Document images with source code:
BEGIN

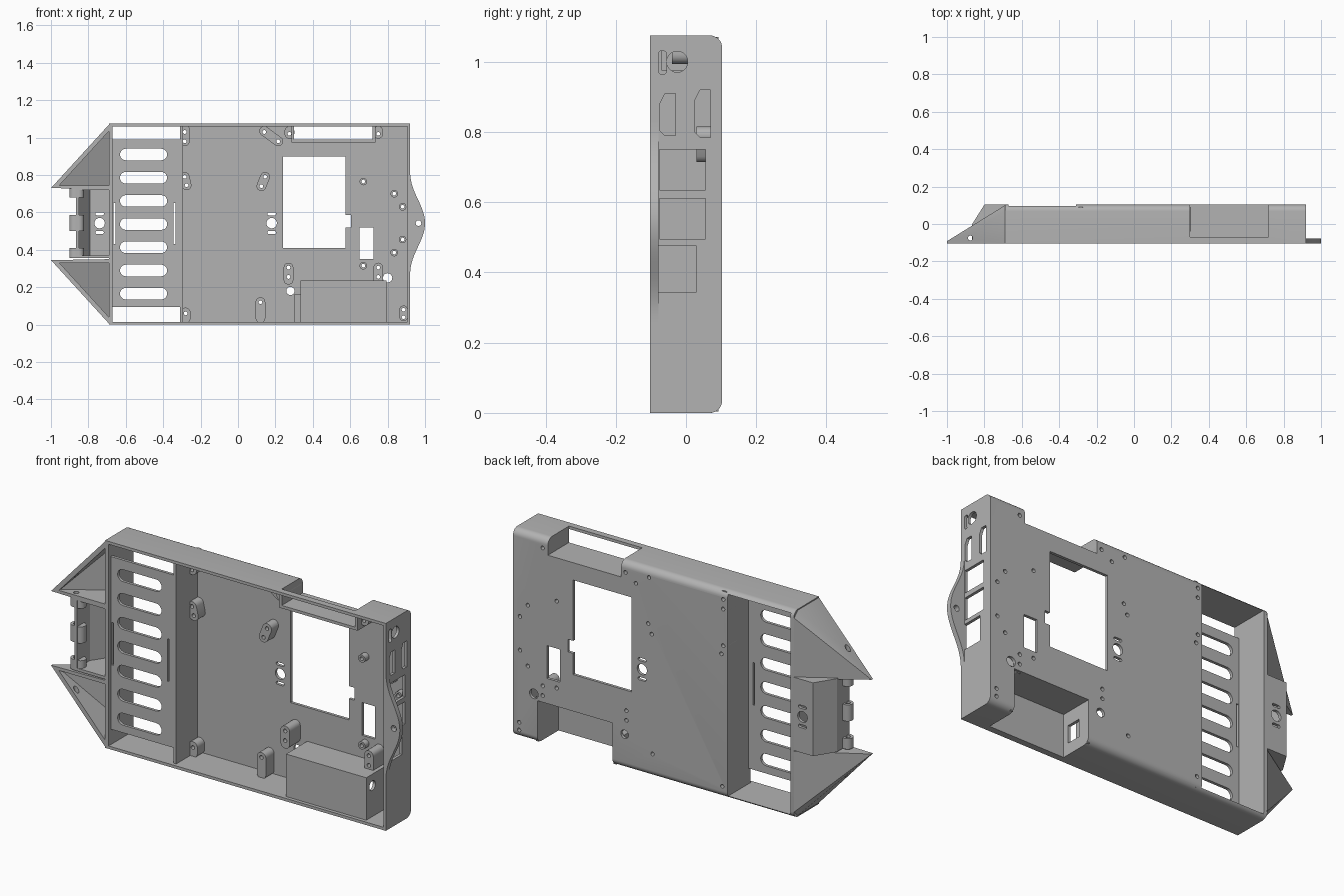
import bpy, bmesh, math
from mathutils import Vector

if "Cube" in bpy.data.objects:
    bpy.data.objects.remove(bpy.data.objects["Cube"])

FRONT, BACK, H, T = -0.103, 0.103, 1.075, 0.015
FLOOR = BACK - T
MID = H / 2

grey = bpy.data.materials.new("plain grey")
grey.use_nodes = True
grey.diffuse_color = (0.45, 0.45, 0.45, 1)
grey.node_tree.nodes["Principled BSDF"].inputs["Base Color"].default_value = (0.45, 0.45, 0.45, 1)


def finish(name, bm):
    bmesh.ops.recalc_face_normals(bm, faces=bm.faces)
    mesh = bpy.data.meshes.new(name)
    bm.to_mesh(mesh)
    bm.free()
    mesh.materials.append(grey)
    ob = bpy.data.objects.new(name, mesh)
    bpy.context.scene.collection.objects.link(ob)
    return ob


def prism(name, profile, axis, lo, hi):
    """Extrude a 2D profile along an axis: x uses (y, z), y uses (x, z), z uses (x, y)."""
    place = {"x": lambda u, v, w: (w, u, v), "y": lambda u, v, w: (u, w, v),
             "z": lambda u, v, w: (u, v, w)}[axis]
    bm = bmesh.new()
    face = bm.faces.new([bm.verts.new(place(u, v, lo)) for u, v in profile])
    side = bmesh.ops.extrude_face_region(bm, geom=[face])["geom"]
    move = Vector(place(0, 0, hi - lo))
    bmesh.ops.translate(bm, vec=move, verts=[g for g in side if isinstance(g, bmesh.types.BMVert)])
    return finish(name, bm)


def box(name, x, y, z):
    return prism(name, [(x[0], y[0]), (x[1], y[0]), (x[1], y[1]), (x[0], y[1])], "z", *z)


def pill(a, b, r, n=10):
    """Stadium outline from a to b; a circle when they coincide."""
    turn = math.atan2(b[1] - a[1], b[0] - a[0])
    pts = []
    for c, start in ((b, -math.pi / 2), (a, math.pi / 2)):
        for i in range(n + (a != b)):
            t = turn + start + math.pi * i / n
            pts.append((c[0] + r * math.cos(t), c[1] + r * math.sin(t)))
    return pts


def hull(name, pts):
    bm = bmesh.new()
    for p in pts:
        bm.verts.new(p)
    bmesh.ops.convex_hull(bm, input=bm.verts)
    bmesh.ops.dissolve_limit(bm, angle_limit=0.01, verts=bm.verts, edges=bm.edges)
    return finish(name, bm)


def cut(target, cutters):
    for c in cutters:
        m = target.modifiers.new("cut", "BOOLEAN")
        m.operation, m.solver, m.object = "DIFFERENCE", "EXACT", c
    bpy.context.view_layer.update()
    deps = bpy.context.evaluated_depsgraph_get()
    mesh = bpy.data.meshes.new_from_object(target.evaluated_get(deps))
    target.modifiers.clear()
    target.data = mesh
    for c in cutters:
        bpy.data.objects.remove(c)


def hole(a, b=None, r=0.01, lo=-0.3, hi=0.3):
    return prism("cutter", pill(a, b or a, r), "y", lo, hi)


def hub(x):
    """Round hole with a short slot above and below."""
    z = MID + 0.005
    return [hole((x, z), r=0.028, lo=0)] + [
        hole((x - 0.015, z + s), (x + 0.015, z + s), 0.008, lo=0) for s in (-0.05, 0.05)]


# Shell: tray with rounded rear edges
R = 0.035
arc = [(R * math.sin(i * math.pi / 16), R * math.cos(i * math.pi / 16)) for i in range(9)]
upper = [(BACK - R + s, H - R + c) for s, c in arc]
shell = prism("shell", [(FRONT, 0), (FRONT, H)] + upper + [(y, H - z) for y, z in reversed(upper)],
              "x", -0.69, 0.92)
inner = (T, H - T)
cutters = [box("cutter", (-0.295, 0.905), (-1, FLOOR), inner),
           box("cutter", (-0.67, -0.31), (-0.07, 1), inner),
           box("cutter", (-0.67, -0.28), (-1, -0.085), inner),
           box("cutter", (0.30, 0.72), (-0.07, 1), (0.99, 2)),
           box("cutter", (0.35, 0.78), (-0.07, 1), (-1, 0.22))]

# Vent slots, strap slits and corner windows of the front plate
cutters += [hole((-0.6, MID + 0.124 * i), (-0.41, MID + 0.124 * i), 0.031, hi=0) for i in range(-3, 4)]
cutters += [box("cutter", (x - 0.005, x + 0.005), (-1, 0), (0.43, 0.65)) for x in (-0.66, -0.34)]
cutters += [box("cutter", (-0.67, -0.31), (-1, 0), z) for z in ((T, 0.095), (0.99, H - T))]

# Floor openings
cutters += [box("cutter", (0.24, 0.575), (0, 1), (0.41, 0.90)),
            box("cutter", (0.57, 0.605), (0, 1), (0.52, 0.585)),
            box("cutter", (0.65, 0.725), (0, 1), (0.35, 0.52)),
            hole((0.80, 0.25), r=0.025, lo=0), hole((0.28, 0.18), r=0.022, lo=0)]
cutters += hub(0.18)

# Connector openings in the end wall
for y, z in (((-0.08, 0.03), (0.345, 0.475)), ((-0.075, 0.055), (0.495, 0.61)),
             ((-0.075, 0.055), (0.635, 0.75))):
    cutters.append(box("cutter", (0.85, 1), y, z))
for y0, y1, z0, z1 in ((-0.075, -0.03, 0.79, 0.91), (0.025, 0.07, 0.785, 0.92)):
    cutters.append(prism("cutter", [(y0, z0 + T), (y0 + T, z0), (y1, z0), (y1, z1), (y0 + T, z1),
                                    (y0, z1 - 0.03)], "x", 0.85, 1))
cutters.append(prism("cutter", pill((-0.025, 1), (-0.025, 1), 0.03), "x", 0.85, 1))
cutters.append(prism("cutter", pill((-0.067, 0.975), (-0.067, 1.02), 0.012), "x", 0.85, 1))

# Screw bosses: ends, radius, front height, pilot holes
bosses = [((-0.285, 1.045), (-0.285, 0.98), 0.026, 0.03, [(-0.285, 1.03), (-0.285, 0.98)]),
          ((0.14, 1.035), (0.215, 0.98), 0.026, 0.03, [(0.14, 1.03), (0.215, 0.98)]),
          ((-0.285, 0.79), (-0.275, 0.745), 0.026, 0.03, None),
          ((0.145, 0.79), (0.125, 0.74), 0.026, 0.03, None),
          ((0.27, 0.305), (0.27, 0.24), 0.026, 0.0, [(0.27, 0.305), (0.27, 0.255)]),
          ((0.75, 0.305), (0.75, 0.24), 0.026, 0.0, [(0.75, 0.305), (0.75, 0.255)]),
          ((-0.28, 0.065), (-0.28, 0.035), 0.026, 0.03, [(-0.28, 0.06)]),
          ((0.12, 0.12), (0.12, 0.035), 0.026, 0.02, [(0.12, 0.12)]),
          ((0.275, 1.02), (0.275, 1.035), 0.026, -0.04, [(0.275, 1.02)]),
          ((0.75, 1.02), (0.75, 1.035), 0.026, -0.04, [(0.75, 1.02)]),
          ((0.885, 0.08), (0.885, 0.04), 0.022, 0.05, None)]
standoffs = [(0.67, 0.765), (0.835, 0.70), (0.88, 0.63), (0.88, 0.455), (0.835, 0.385), (0.67, 0.315)]
bosses += [(p, p, 0.02, 0.055, [p]) for p in standoffs]
for a, b, r, top, pilots in bosses:
    pilots = pilots or [a, b]
    boss = prism("standoff" if a == b else "screw_boss", pill(a, b, r), "y", top, FLOOR + 0.004)
    cut(boss, [hole(p) for p in pilots])
    cutters += [hole(p, lo=0) for p in pilots]
cut(shell, cutters)

# Liner around the recess in the top edge
liner = box("top_recess_liner", (0.285, 0.735), (-0.07, FLOOR + 0.004), (0.975, H - T + 0.004))
cut(liner, [box("cutter", (0.30, 0.72), (-1, 1), (0.99, 2))])

# Pocket in the bottom edge, with a port and a cable hole in its ends
pocket = box("bottom_pocket", (0.335, 0.795), (-0.085, FLOOR + 0.004), (0.004, 0.235))
cut(pocket, [box("cutter", (0.35, 0.78), (-0.07, 1), (-1, 0.22)),
             box("cutter", (0.3, 0.4), (-0.04, 0.035), (0.06, 0.15)),
             prism("cutter", pill((-0.035, 0.175), (-0.035, 0.175), 0.025), "x", 0.7, 0.85)])
box("cable_guide", (0.30, 0.336), (0, FLOOR + 0.004), (T - 0.004, 0.16))

# Bell-shaped mounting flange at the end wall
bell = [(0.92 + 0.08 * (0.5 + 0.5 * math.cos(math.pi * i / 16)) ** 1.2, MID + 0.005 + 0.285 * i / 16)
        for i in range(-16, 17)]
flange = prism("end_flange", [(0.91, bell[0][1])] + bell + [(0.91, bell[-1][1])], "y", FRONT, -0.078)
cut(flange, [hole((0.965, MID + 0.005), r=0.015)])

# Hollow tapered corners, mirrored top and bottom
for name, flip in (("upper_corner", False), ("lower_corner", True)):
    def at(x, y, z):
        return (x, y, H - z if flip else z)
    corner = hull(name, [at(-0.685, FRONT, H), at(-0.685, FRONT, 0.725), at(-1, FRONT, 0.73),
                         at(-1, -0.092, 0.73), at(-0.685, BACK, 0.725), at(-0.685, BACK, H - 0.03),
                         at(-0.685, BACK - 0.03, H)])
    hollow = hull("cutter", [at(-0.69, -0.2, 1.035), at(-0.69, -0.2, 0.745), at(-0.955, -0.2, 0.745),
                             at(-0.955, -0.09, 0.745), at(-0.69, FLOOR - 0.005, 0.745),
                             at(-0.69, FLOOR - 0.005, 1.035)])
    pin = prism("cutter", pill((-0.875, -0.075), (-0.875, -0.075), 0.013), "z", -1, 2)
    cut(corner, [hollow, pin])

# Central bay between the corners, with a sloped outer wall
bay = prism("central_bay", [(-0.685, FRONT), (-0.685, BACK), (-0.80, BACK), (-0.865, 0),
                            (-0.865, FRONT)], "z", 0.355, 0.735)
cut(bay, [prism("cutter", [(-0.689, -0.2), (-0.689, FLOOR), (-0.79, FLOOR), (-0.85, 0),
                           (-0.85, -0.2)], "z", 0.37, 0.72)] + hub(-0.74))

# Hinge knuckles
for lo, hi in ((0.355, 0.41), (0.5, 0.585), (0.68, 0.735)):
    knuckle = prism("hinge_knuckle", pill((-0.85, -0.075), (-0.875, -0.075), 0.027), "z", lo, hi)
    cut(knuckle, [prism("cutter", pill((-0.875, -0.075), (-0.875, -0.075), 0.013), "z", -1, 2)])

# Smooth the curved faces, keep edges crisp
bpy.ops.object.select_all(action="DESELECT")
for ob in bpy.context.scene.objects:
    if ob.type == "MESH":
        ob.select_set(True)
        bpy.context.view_layer.objects.active = ob
bpy.ops.object.shade_smooth_by_angle(angle=math.radians(30))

END

**Your goal**.
Take the lines from the start of the entries through the line containing "face = bm.faces.new([bm.verts.new(place(u, v, lo))" and set them down exactly, leaving out every picture.

**Result**.
import bpy, bmesh, math
from mathutils import Vector

if "Cube" in bpy.data.objects:
    bpy.data.objects.remove(bpy.data.objects["Cube"])

FRONT, BACK, H, T = -0.103, 0.103, 1.075, 0.015
FLOOR = BACK - T
MID = H / 2

grey = bpy.data.materials.new("plain grey")
grey.use_nodes = True
grey.diffuse_color = (0.45, 0.45, 0.45, 1)
grey.node_tree.nodes["Principled BSDF"].inputs["Base Color"].default_value = (0.45, 0.45, 0.45, 1)


def finish(name, bm):
    bmesh.ops.recalc_face_normals(bm, faces=bm.faces)
    mesh = bpy.data.meshes.new(name)
    bm.to_mesh(mesh)
    bm.free()
    mesh.materials.append(grey)
    ob = bpy.data.objects.new(name, mesh)
    bpy.context.scene.collection.objects.link(ob)
    return ob


def prism(name, profile, axis, lo, hi):
    """Extrude a 2D profile along an axis: x uses (y, z), y uses (x, z), z uses (x, y)."""
    place = {"x": lambda u, v, w: (w, u, v), "y": lambda u, v, w: (u, w, v),
             "z": lambda u, v, w: (u, v, w)}[axis]
    bm = bmesh.new()
    face = bm.faces.new([bm.verts.new(place(u, v, lo)) for u, v in profile])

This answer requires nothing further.